The loadout system consists of a primary weapon, a secondary weapon, a grenade, your primary suit upgrade, and three secondary upgrades. They, and the weapons, are varied enough were you can easily make a specialized class or one suited for everything. Want to make a Medic? Take metal legs(infinite sprint), field medicine (doubled revive speed), an Aegis Device (a shield that catches bullets and shoots them back with twice the damage, worst gun in the game), Reverse Damage, and light armor. You can now stand over your fallen comrades in the line of fire and heal them quickly. While it's not that useful in a Team Deathmatch, Shared Stock, in which you take away a point from the enemy team when you revive a team mate, it can be useful. If you want to play stealthily, take an AR-C Eclipse, stealth (keeps you off radar while walking, show up when jumping or sprinting), improved melee (increased melee range), and any two other upgrades.
The team games all have Control Points, capturing them gives your team a slight boost in whatever area that specific point affects. Speed, damage and health regeneration speed are all boosted by one or the other, and it helps direct the action to specific parts of the map and adds a small layer of strategy that can help your team if pursued they can be ignored if you wish.

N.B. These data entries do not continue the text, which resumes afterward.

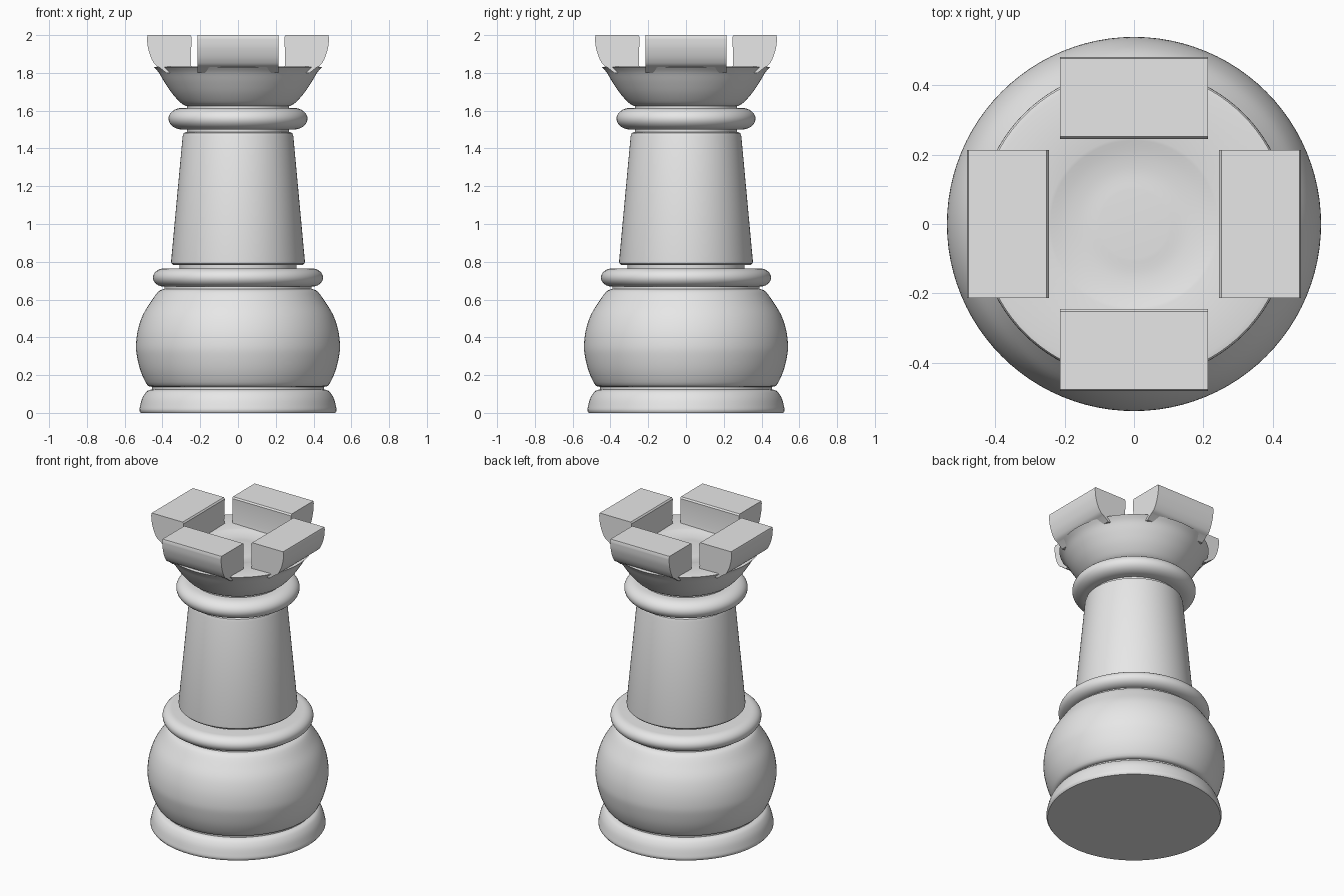
import bpy
import bmesh
from math import cos, sin, pi, radians
from mathutils import Matrix, Vector

cube = bpy.data.objects.get("Cube")
if cube:
    bpy.data.objects.remove(cube, do_unlink=True)

grey = bpy.data.materials.new("light_grey")
grey.use_nodes = True
grey.diffuse_color = (0.8, 0.8, 0.8, 1)
grey.node_tree.nodes["Principled BSDF"].inputs["Base Color"].default_value = (0.8, 0.8, 0.8, 1)


def finish(name, bm, angle):
    """Turn a bmesh into a smoothly shaded grey object."""
    bmesh.ops.recalc_face_normals(bm, faces=bm.faces)
    mesh = bpy.data.meshes.new(name)
    bm.to_mesh(mesh)
    bm.free()
    mesh.materials.append(grey)
    obj = bpy.data.objects.new(name, mesh)
    bpy.context.collection.objects.link(obj)
    bpy.ops.object.select_all(action="DESELECT")
    obj.select_set(True)
    bpy.context.view_layer.objects.active = obj
    bpy.ops.object.shade_smooth_by_angle(angle=radians(angle))
    return obj


def rounded(points, steps=4):
    """Pass a smooth curve through the profile points."""
    pts = [Vector(p) for p in points]
    pts = [pts[0]] + pts + [pts[-1]]
    out = []
    for a, b, c, d in zip(pts, pts[1:], pts[2:], pts[3:]):
        for i in range(steps):
            t = i / steps
            out.append(0.5 * (2 * b + (c - a) * t + (2 * a - 5 * b + 4 * c - d) * t**2
                              + (3 * b - a - 3 * c + d) * t**3))
    return [tuple(p) for p in out] + [tuple(points[-1])]


def lathe(name, profile, segments=96):
    """Turn a (radius, height) profile around z, closed on the axis."""
    profile = [(0, profile[0][1])] + profile + [(0, profile[-1][1])]
    bm = bmesh.new()
    verts = [bm.verts.new((r, 0, z)) for r, z in profile]
    edges = [bm.edges.new(pair) for pair in zip(verts, verts[1:])]
    bmesh.ops.spin(bm, geom=verts + edges, cent=(0, 0, 0), axis=(0, 0, 1),
                   angle=2 * pi, steps=segments, use_merge=True)
    bmesh.ops.remove_doubles(bm, verts=bm.verts, dist=0.0001)
    return finish(name, bm, 40)


def ring(name, radius, low, high, bulge):
    """Flattened collar with a rounded rim."""
    mid, half = (low + high) / 2, (high - low) / 2
    rim = [(radius - bulge + bulge * cos(a), mid + half * sin(a))
           for a in [pi * (i / 16 - 0.5) for i in range(17)]]
    return lathe(name, rim)


# Foot, belly and the necks between the parts
lathe("foot", [(0.515, 0), (0.522, 0.01)] + rounded(
    [(0.522, 0.02), (0.508, 0.075), (0.485, 0.112), (0.46, 0.124)]))
lathe("foot_neck", [(0.455, 0.11), (0.455, 0.16)])
lathe("belly", rounded([(0.455, 0.138), (0.482, 0.15), (0.515, 0.22), (0.535, 0.3),
                        (0.54, 0.36), (0.53, 0.44), (0.503, 0.52), (0.46, 0.59),
                        (0.422, 0.642), (0.395, 0.655)]))
lathe("belly_neck", [(0.39, 0.64), (0.39, 0.69)])
ring("lower_collar", 0.45, 0.668, 0.765, 0.06)

# Tapered shaft
lathe("shaft_neck", [(0.31, 0.75), (0.31, 0.8)])
lathe("shaft", [(0.325, 0.782), (0.345, 0.784), (0.353, 0.792), (0.354, 0.805),
                (0.293, 1.465), (0.288, 1.481), (0.275, 1.488)])
lathe("upper_neck", [(0.27, 1.47), (0.27, 1.65)])
ring("upper_collar", 0.368, 1.5, 1.615, 0.075)

# Cup with a shallow dished floor
lathe("cup", rounded([(0.275, 1.625), (0.305, 1.643), (0.35, 1.693), (0.39, 1.752),
                      (0.42, 1.802), (0.445, 1.83)])
      + [(0.43, 1.833)] + rounded([(0.25, 1.828), (0.2, 1.817), (0.15, 1.812), (0.1, 1.814)]))

# Four battlements: a flared section extruded sideways
outer = rounded([(0.482, 1.985), (0.478, 1.94), (0.466, 1.895), (0.453, 1.865),
                 (0.437, 1.842), (0.415, 1.828)])
section = [(0.253, 1.998), (0.478, 1.998)] + outer + [(0.38, 1.8), (0.24, 1.8), (0.25, 1.85)]
section = [(y, 2 if z > 1.99 else z) for y, z in section] + [(0.246, 1.99)]
for i, side in enumerate(("back", "right", "front", "left")):
    # The order runs counter-clockwise as seen from above
    bm = bmesh.new()
    face = bm.faces.new([bm.verts.new((-0.214, y, z)) for y, z in section])
    grown = bmesh.ops.extrude_face_region(bm, geom=[face])["geom"]
    bmesh.ops.translate(bm, vec=(0.428, 0, 0),
                        verts=[v for v in grown if isinstance(v, bmesh.types.BMVert)])
    side_name = {"right": "right", "left": "left"}.get(side, side)
    bmesh.ops.transform(bm, matrix=Matrix.Rotation(i * pi / 2, 4, "Z"), verts=bm.verts)
    finish(side_name + "_battlement", bm, 35)
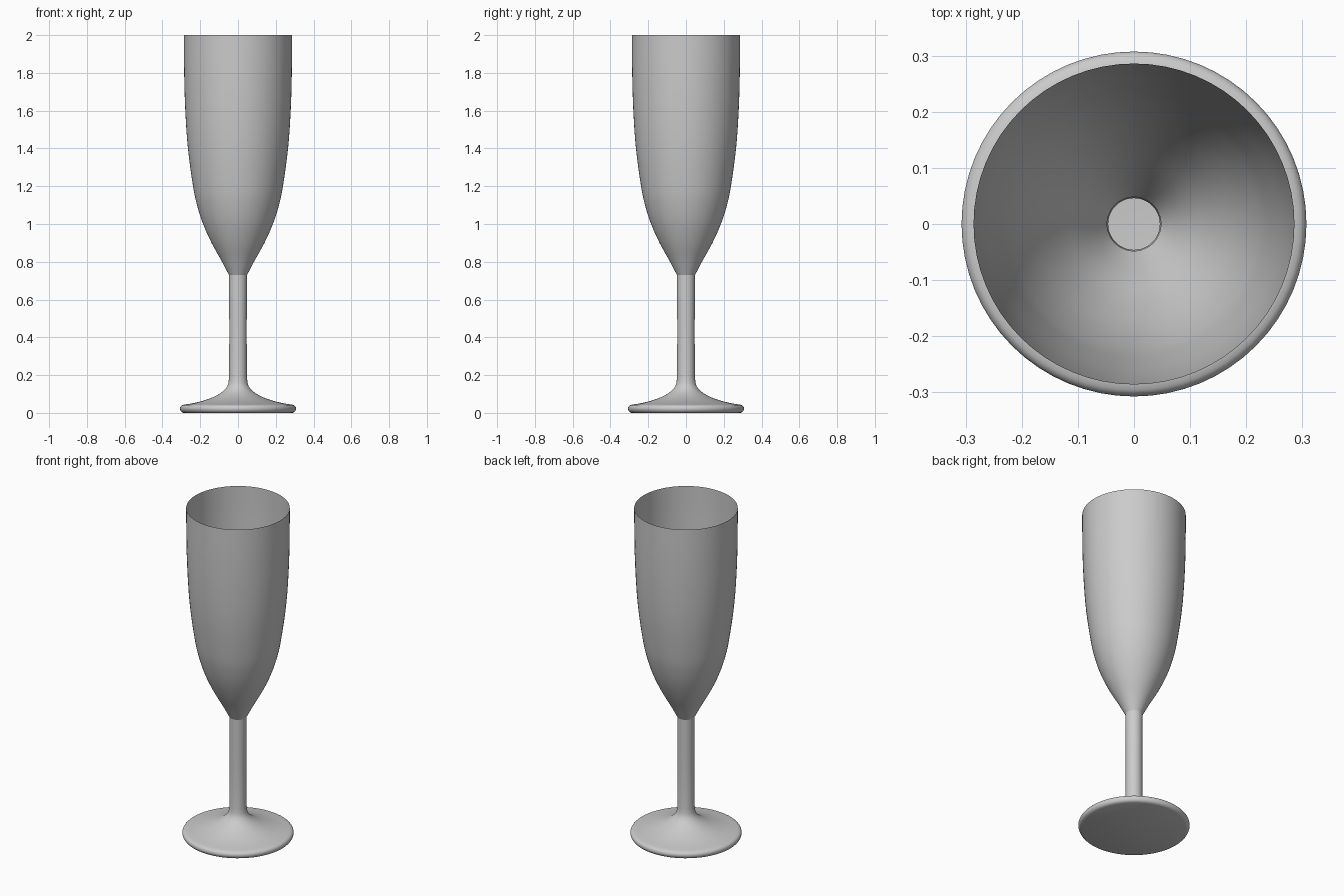
import bpy, bmesh, math
from mathutils import Vector

cube = bpy.data.objects.get("Cube")
if cube:
    bpy.data.objects.remove(cube, do_unlink=True)

SEGMENTS = 64

grey = bpy.data.materials.new("plain grey")
grey.use_nodes = True
colour = (0.6, 0.6, 0.6, 1)
grey.diffuse_color = colour
grey.node_tree.nodes["Principled BSDF"].inputs["Base Color"].default_value = colour


def smooth_profile(points, steps=4):
    """Run a Catmull-Rom curve through (radius, height) points."""
    p = [Vector(q) for q in points]
    p = [2 * p[0] - p[1]] + p + [2 * p[-1] - p[-2]]
    out = []
    for a, b, c, d in zip(p, p[1:], p[2:], p[3:]):
        for i in range(steps):
            t = i / steps
            out.append(0.5 * (2 * b + (c - a) * t + (2 * a - 5 * b + 4 * c - d) * t**2
                              + (3 * b - a - 3 * c + d) * t**3))
    return out + [p[-2]]


def lathe(name, profile, cap_bottom=False):
    """Revolve a profile, listed from bottom to top, into a thin shell."""
    bm = bmesh.new()
    rings = []
    for r, z in profile:
        angles = [math.tau * i / SEGMENTS for i in range(SEGMENTS)]
        rings.append([bm.verts.new((r * math.cos(a), r * math.sin(a), z)) for a in angles])
    for low, high in zip(rings, rings[1:]):
        for i in range(SEGMENTS):
            j = (i + 1) % SEGMENTS
            bm.faces.new((low[i], low[j], high[j], high[i]))
    if cap_bottom:
        bm.faces.new(list(reversed(rings[0])))
    mesh = bpy.data.meshes.new(name)
    bm.to_mesh(mesh)
    bm.free()
    mesh.materials.append(grey)
    obj = bpy.data.objects.new(name, mesh)
    bpy.context.collection.objects.link(obj)
    bpy.ops.object.select_all(action="DESELECT")
    obj.select_set(True)
    bpy.context.view_layer.objects.active = obj
    bpy.ops.object.shade_smooth_by_angle(angle=math.radians(40))
    return obj


# Open, thin-walled bowl
lathe("bowl", smooth_profile([
    (0.048, 0.73), (0.09, 0.81), (0.14, 0.9), (0.185, 1.0), (0.217, 1.1),
    (0.238, 1.2), (0.265, 1.4), (0.279, 1.6), (0.285, 1.8), (0.286, 2.0)]))

# Hollow stem flaring into the foot, with a rounded rim and flat underside
rim = [(0.288, 0), (0.299, 0.005), (0.306, 0.015), (0.307, 0.026), (0.302, 0.036),
       (0.288, 0.043)]
flare = [(0.24, 0.051), (0.19, 0.063), (0.14, 0.08), (0.1, 0.1), (0.07, 0.123),
         (0.053, 0.15), (0.047, 0.19)]
lathe("stem_and_foot", smooth_profile(rim + flare, 3) + [(0.046, 0.45), (0.048, 0.73)],
      cap_bottom=True)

The maps are for the most part well designed, although Agartha and Pentagon Prime cater too much to snipers, and Serenity completely alienates snipers. Crash Site, Streets Prime, and Whiteout are all great maps, and the others I haven't mentioned are good, but unremarkable, and either not good or not bad enough to warrant being mentioned.
Conduit 2, unlike The Conduit, uses a host system, so now you can connect to games quickly. Fortunately, it has, drum roll please... Host migration. During the course of Host Migration, lag will typically get a bit worse, but it's over quickly. In games with severe lag it will often be the straw that breaks the camels back, causing everyone to disconnect, but that isn't very common. In lag free games, you don't even notice it. Some people have problems with their Wii freezing often, but I have no such problem. It does freeze, but occasionally. Differs from person to person. I'd like to point out as I finish this review Conduit 2 has a patching system, so encountering glitchers is rare and hackers very rare. It doesn't get patches any more, but they did a good job with the ones they had.
That was a pretty impressive, more informative than the reviews that I've read from review sites. I appreciate that little shout out, by the way. I guess my problem would be the huge turn of the narrative. I don't mind that its like a B movie and if it has bad voice acting, but since the first one was so serious I'm not sure if I'd really like the turn like that. I thought the first Conduit had some boss battle type thing?
Wow Hawke, awesome review man. I've never played any of the Conduit games, but you make me want to get them.